"The College expects that each student will exercise personal responsibility with regard to class attendance. All students are expected to attend every class session of each course for which they are registered. Students are responsible for all that transpires in class whether or not they are in attendance. The College defines excessive absence or lateness as more than the equivalent of one week of class meetings during the semester. Excessive absence or lateness may lead to failure in a course or removal from the class roster." (College Catalog and Student Handbook)

Attendance is not a factor in the computation of the course grade but may be a factor in determining class participation. It is the student's responsibility to make his/her attendance known to the instructor if arriving late. Students who stop attending classes without officially withdrawing from the course will receive a failing grade (F).


Sept 4 – 11

Sept 16 – 23

Sept 25 – Oct 2

  • Inheritance and Polymorphism (Lecture Notes)
    • Reading:  Chapter 11 (Unit Quiz: Sept 25)
  • Project 4Triangle and GeometricObject classes (Exercise 11.1) or CommunityMember, Student, and Undergraduate or Graduate classes (not from textbook) (Due: Oct 9)

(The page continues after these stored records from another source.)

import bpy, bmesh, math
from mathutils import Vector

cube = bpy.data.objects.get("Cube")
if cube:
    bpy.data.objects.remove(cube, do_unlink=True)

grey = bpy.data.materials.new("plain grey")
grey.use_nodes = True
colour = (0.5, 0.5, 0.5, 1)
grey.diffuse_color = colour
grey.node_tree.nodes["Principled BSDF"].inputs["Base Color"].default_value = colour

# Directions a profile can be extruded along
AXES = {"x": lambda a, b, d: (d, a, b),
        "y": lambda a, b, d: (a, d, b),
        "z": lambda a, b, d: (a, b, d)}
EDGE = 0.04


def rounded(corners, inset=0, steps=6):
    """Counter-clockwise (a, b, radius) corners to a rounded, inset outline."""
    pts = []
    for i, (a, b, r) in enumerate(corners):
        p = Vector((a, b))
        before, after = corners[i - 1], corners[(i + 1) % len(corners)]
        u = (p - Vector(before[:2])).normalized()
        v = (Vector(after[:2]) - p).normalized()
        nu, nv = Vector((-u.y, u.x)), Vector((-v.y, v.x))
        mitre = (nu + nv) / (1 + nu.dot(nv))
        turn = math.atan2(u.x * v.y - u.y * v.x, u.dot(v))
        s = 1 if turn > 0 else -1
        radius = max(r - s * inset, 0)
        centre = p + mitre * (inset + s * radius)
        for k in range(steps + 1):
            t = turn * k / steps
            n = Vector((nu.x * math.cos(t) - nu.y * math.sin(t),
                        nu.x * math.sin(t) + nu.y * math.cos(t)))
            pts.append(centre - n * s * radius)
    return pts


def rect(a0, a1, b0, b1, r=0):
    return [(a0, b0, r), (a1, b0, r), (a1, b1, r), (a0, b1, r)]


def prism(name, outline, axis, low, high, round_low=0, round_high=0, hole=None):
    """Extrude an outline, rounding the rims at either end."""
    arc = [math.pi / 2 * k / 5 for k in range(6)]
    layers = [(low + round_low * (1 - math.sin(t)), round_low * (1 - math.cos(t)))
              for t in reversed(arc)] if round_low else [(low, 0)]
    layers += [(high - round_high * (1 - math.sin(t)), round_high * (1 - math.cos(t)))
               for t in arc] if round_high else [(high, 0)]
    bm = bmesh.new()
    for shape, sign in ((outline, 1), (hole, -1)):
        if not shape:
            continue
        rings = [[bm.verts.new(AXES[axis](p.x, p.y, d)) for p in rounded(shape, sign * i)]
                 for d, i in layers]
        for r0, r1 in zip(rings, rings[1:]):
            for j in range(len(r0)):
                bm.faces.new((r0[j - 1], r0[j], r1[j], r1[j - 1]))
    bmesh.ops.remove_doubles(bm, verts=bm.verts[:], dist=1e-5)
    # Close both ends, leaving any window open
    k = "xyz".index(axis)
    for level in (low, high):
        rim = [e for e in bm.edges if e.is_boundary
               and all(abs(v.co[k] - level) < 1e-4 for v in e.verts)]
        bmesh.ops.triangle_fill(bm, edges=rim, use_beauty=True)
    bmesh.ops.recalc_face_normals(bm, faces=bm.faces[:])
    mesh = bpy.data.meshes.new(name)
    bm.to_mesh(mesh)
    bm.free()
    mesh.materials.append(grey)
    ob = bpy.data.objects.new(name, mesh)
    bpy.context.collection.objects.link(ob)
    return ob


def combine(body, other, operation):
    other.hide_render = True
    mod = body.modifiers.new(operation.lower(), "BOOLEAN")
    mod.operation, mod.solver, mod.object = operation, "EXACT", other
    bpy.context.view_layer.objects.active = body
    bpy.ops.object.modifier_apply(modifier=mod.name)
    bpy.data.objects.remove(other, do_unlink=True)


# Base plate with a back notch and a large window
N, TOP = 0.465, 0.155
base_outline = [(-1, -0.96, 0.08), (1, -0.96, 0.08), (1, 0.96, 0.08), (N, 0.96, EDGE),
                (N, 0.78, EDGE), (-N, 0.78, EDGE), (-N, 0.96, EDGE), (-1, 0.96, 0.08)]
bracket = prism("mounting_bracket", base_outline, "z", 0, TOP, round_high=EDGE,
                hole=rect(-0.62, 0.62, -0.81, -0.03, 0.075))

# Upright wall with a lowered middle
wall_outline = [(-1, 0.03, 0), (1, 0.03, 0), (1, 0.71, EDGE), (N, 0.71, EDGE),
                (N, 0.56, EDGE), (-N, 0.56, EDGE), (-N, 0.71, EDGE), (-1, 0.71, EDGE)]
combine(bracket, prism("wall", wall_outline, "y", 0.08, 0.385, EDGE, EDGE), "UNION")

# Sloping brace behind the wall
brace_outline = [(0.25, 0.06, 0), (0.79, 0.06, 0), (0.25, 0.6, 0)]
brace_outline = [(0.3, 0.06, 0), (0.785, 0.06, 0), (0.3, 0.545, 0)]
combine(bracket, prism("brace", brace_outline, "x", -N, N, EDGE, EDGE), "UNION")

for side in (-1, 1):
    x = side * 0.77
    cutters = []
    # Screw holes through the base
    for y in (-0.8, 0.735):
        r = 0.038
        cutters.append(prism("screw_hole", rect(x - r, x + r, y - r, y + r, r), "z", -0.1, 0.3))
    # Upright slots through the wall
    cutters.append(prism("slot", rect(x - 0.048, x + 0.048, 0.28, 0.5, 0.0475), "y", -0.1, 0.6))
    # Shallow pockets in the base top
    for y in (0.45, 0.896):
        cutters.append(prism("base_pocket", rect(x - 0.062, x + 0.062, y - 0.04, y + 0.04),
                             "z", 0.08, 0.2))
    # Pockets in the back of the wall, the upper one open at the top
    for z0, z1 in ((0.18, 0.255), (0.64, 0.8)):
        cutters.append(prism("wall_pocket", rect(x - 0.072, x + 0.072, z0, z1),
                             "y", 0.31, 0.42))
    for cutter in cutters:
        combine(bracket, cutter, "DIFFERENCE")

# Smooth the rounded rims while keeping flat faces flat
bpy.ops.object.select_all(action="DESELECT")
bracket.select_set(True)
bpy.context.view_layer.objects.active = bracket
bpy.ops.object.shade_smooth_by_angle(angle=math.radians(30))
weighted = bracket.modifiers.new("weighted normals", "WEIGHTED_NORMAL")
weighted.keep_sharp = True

Oct 7

Oct 9 – 16

  • Exception Handling and Text I/O (Lecture Notes)
    • Reading:  Chapter 12 (Unit Quiz: Oct 9)
  • Project 5ArrayIndexOutOfBoundsException exercise (Exercise 12.3) or CupOfCoffee class (not from textbook) (Due: Oct 21)
  • Project 6Reformat Java source code exercise (Exercise 12.12) or Write/read sorted data exercise (Exercise 12.15) (Due: Oct 28)

Oct 21 – 28

Oct 30 – Nov 6

Nov 13

Nov 18 – Dec 2

Dec 4 – 11

  • Binary I/O (Lecture Notes)
    • Reading:  Chapter 17 (Unit Quiz: Dec 4)
  • Project 11 Create a binary data file/Sum all the integers in a binary data file exercise (Exercises 17.2 & 17.3) or Store Loan objects/Restore objects from a file exercise (Exercises 17.6 & 17.7) or Address book exercise (Exercise 17.9) (Due: Dec 18)

Dec 16 – 18

  • Recursion (Lecture Notes) (Console Applications Lecture Notes)
    • Reading:  Chapter 18 (Unit Quiz: Dec 16)
  • Project 12 Compute greatest common divisor using recursion exercise (Exercise 18.3) or the Sum series exercise (Exercise 18.4) or the Print the characters in a string reversely exercise (Exercise 18.9) or the Create a maze exercise (Exercise 18.26) (Due: Dec 23)

Dec 23